▸ Exercise prompt: For this exercise, return exactly the lines of the material below that begin at the one with "(87, 26), (96, 24.7), (105, 23)]" and stop after the one with "if 28 + 1.06".

▸ Material for this task:
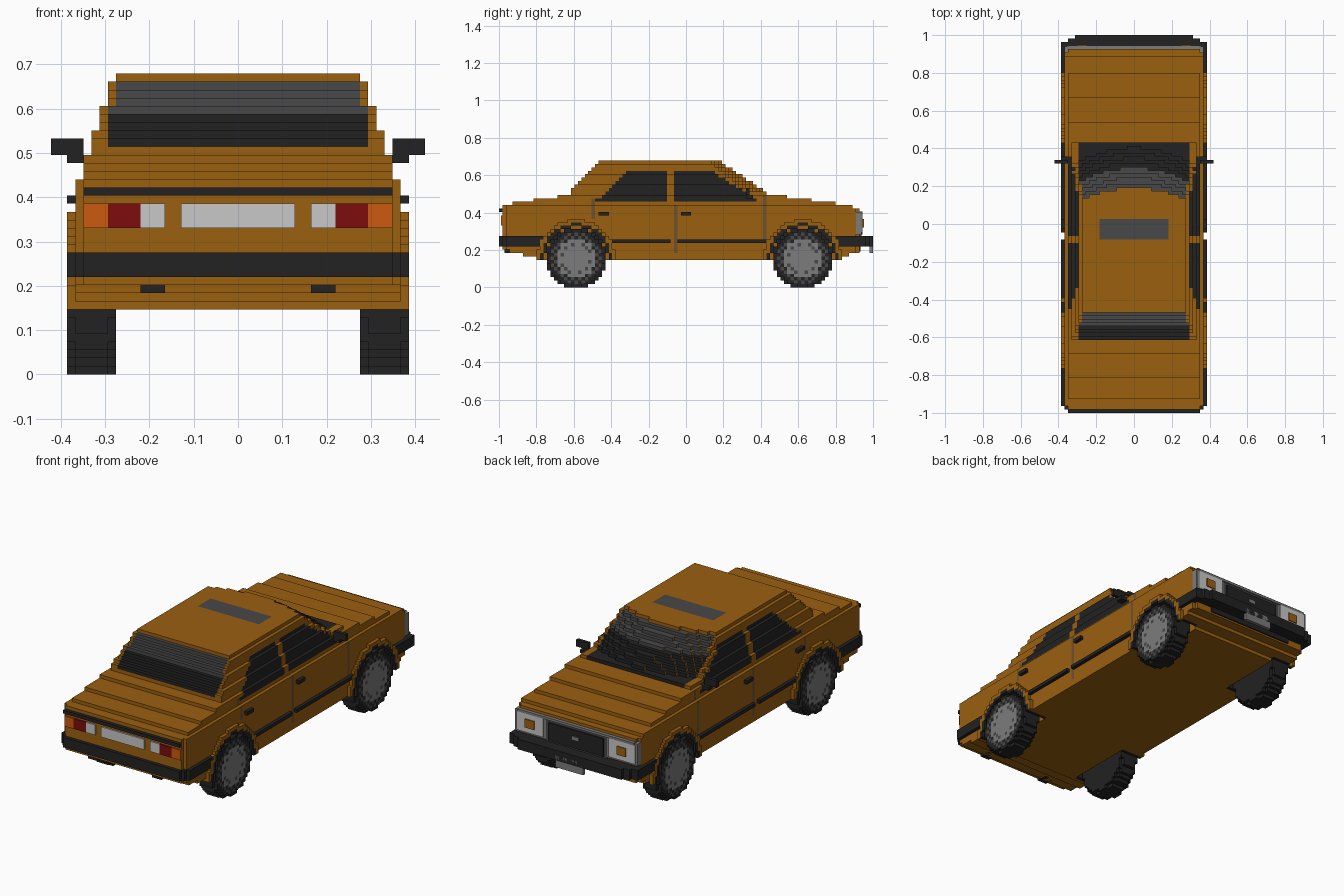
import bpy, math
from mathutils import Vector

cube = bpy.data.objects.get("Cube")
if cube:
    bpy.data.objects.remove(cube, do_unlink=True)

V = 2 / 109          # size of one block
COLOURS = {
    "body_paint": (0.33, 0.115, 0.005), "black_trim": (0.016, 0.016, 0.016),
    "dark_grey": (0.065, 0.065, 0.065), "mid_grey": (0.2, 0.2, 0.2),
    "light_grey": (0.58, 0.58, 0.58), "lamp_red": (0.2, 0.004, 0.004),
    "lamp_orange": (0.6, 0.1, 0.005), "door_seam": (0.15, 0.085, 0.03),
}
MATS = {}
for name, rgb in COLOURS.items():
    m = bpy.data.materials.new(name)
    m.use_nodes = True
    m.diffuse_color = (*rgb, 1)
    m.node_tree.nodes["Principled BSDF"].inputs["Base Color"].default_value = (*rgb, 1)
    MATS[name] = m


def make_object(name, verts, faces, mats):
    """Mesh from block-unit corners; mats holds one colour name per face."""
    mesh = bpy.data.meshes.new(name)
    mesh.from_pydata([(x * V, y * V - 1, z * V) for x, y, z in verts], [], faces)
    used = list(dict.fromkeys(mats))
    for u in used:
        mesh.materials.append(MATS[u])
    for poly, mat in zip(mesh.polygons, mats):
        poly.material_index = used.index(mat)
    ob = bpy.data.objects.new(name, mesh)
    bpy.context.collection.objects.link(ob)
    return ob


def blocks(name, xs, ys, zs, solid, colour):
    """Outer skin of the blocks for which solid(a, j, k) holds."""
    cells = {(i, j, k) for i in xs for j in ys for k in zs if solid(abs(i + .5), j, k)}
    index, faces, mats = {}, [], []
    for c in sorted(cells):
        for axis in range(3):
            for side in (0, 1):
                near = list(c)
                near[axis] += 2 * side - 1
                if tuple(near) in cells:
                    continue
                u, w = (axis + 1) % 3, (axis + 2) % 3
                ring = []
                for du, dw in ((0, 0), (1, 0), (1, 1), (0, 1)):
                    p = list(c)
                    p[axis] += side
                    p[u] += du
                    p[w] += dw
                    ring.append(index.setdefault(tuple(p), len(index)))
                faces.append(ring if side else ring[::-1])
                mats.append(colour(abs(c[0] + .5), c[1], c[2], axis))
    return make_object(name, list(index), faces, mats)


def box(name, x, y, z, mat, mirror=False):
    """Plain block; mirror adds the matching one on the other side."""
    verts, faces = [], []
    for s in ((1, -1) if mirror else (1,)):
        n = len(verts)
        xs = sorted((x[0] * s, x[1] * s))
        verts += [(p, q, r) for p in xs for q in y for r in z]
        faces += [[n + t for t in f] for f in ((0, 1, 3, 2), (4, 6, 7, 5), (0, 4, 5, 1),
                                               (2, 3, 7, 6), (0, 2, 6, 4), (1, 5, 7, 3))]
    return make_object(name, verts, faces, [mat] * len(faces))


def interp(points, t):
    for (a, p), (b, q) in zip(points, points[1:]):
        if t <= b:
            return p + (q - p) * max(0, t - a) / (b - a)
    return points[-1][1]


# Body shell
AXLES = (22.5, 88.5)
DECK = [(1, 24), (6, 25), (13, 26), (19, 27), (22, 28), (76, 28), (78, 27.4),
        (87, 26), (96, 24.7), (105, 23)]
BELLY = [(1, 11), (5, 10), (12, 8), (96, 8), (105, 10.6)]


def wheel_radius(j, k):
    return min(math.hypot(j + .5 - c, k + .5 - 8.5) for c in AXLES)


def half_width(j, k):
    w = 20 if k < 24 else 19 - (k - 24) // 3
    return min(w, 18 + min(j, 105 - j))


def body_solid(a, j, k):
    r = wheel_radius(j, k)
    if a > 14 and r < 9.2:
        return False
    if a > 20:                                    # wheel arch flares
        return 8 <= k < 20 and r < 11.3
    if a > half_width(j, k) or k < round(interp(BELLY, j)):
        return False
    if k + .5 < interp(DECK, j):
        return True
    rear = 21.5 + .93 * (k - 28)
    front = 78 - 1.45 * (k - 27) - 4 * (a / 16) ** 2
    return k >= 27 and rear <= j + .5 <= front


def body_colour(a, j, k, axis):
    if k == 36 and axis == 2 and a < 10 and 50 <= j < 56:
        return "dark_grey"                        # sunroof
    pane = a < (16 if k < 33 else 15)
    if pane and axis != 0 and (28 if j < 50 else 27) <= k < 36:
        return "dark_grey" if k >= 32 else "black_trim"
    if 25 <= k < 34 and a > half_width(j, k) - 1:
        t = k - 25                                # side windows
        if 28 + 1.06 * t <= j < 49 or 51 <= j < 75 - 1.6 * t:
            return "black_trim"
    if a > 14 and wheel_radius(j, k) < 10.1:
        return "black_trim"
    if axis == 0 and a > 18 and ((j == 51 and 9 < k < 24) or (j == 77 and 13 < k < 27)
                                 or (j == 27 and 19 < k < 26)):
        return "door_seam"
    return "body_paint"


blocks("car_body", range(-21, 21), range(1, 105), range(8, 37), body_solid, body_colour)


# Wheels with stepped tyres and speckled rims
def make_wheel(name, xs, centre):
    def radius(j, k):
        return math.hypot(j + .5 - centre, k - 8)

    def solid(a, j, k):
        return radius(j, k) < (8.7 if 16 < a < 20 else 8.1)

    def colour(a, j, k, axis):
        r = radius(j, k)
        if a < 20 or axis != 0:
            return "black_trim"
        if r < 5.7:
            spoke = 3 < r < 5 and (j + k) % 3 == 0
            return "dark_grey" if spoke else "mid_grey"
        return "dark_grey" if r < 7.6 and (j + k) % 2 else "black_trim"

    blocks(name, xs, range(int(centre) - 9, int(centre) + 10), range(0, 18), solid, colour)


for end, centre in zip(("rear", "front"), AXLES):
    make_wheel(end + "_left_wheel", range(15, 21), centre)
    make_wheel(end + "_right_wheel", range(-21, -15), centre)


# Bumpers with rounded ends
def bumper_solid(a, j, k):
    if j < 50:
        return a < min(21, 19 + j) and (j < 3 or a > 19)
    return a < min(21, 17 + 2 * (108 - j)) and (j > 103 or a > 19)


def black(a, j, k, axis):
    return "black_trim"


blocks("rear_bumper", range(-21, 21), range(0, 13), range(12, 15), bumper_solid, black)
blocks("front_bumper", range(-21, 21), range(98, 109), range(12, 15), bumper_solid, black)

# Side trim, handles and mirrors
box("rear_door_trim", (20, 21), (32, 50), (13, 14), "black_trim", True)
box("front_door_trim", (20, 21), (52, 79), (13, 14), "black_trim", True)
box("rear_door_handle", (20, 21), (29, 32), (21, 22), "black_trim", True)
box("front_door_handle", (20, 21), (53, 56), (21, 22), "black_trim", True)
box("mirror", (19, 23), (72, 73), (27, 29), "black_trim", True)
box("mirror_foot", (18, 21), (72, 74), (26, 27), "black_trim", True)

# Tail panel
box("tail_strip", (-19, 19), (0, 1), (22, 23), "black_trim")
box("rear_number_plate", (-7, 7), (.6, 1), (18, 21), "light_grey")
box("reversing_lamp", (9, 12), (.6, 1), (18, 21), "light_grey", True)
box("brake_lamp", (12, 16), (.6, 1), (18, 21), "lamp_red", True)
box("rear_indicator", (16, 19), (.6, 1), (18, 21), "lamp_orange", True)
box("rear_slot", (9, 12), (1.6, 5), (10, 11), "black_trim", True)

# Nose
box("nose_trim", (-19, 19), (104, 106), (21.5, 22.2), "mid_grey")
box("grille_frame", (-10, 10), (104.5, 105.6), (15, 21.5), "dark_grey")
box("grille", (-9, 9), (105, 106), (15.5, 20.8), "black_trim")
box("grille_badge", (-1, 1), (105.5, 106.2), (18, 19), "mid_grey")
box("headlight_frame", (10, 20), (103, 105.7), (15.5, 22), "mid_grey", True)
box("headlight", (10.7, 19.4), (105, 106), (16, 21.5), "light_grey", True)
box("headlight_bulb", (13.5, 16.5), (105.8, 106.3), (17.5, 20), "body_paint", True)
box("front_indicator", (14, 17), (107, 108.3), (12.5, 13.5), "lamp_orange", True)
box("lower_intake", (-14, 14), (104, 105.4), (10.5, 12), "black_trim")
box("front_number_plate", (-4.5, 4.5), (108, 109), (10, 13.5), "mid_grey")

▸ Response to this task:
        (87, 26), (96, 24.7), (105, 23)]
BELLY = [(1, 11), (5, 10), (12, 8), (96, 8), (105, 10.6)]


def wheel_radius(j, k):
    return min(math.hypot(j + .5 - c, k + .5 - 8.5) for c in AXLES)


def half_width(j, k):
    w = 20 if k < 24 else 19 - (k - 24) // 3
    return min(w, 18 + min(j, 105 - j))


def body_solid(a, j, k):
    r = wheel_radius(j, k)
    if a > 14 and r < 9.2:
        return False
    if a > 20:                                    # wheel arch flares
        return 8 <= k < 20 and r < 11.3
    if a > half_width(j, k) or k < round(interp(BELLY, j)):
        return False
    if k + .5 < interp(DECK, j):
        return True
    rear = 21.5 + .93 * (k - 28)
    front = 78 - 1.45 * (k - 27) - 4 * (a / 16) ** 2
    return k >= 27 and rear <= j + .5 <= front


def body_colour(a, j, k, axis):
    if k == 36 and axis == 2 and a < 10 and 50 <= j < 56:
        return "dark_grey"                        # sunroof
    pane = a < (16 if k < 33 else 15)
    if pane and axis != 0 and (28 if j < 50 else 27) <= k < 36:
        return "dark_grey" if k >= 32 else "black_trim"
    if 25 <= k < 34 and a > half_width(j, k) - 1:
        t = k - 25                                # side windows
        if 28 + 1.06 * t <= j < 49 or 51 <= j < 75 - 1.6 * t:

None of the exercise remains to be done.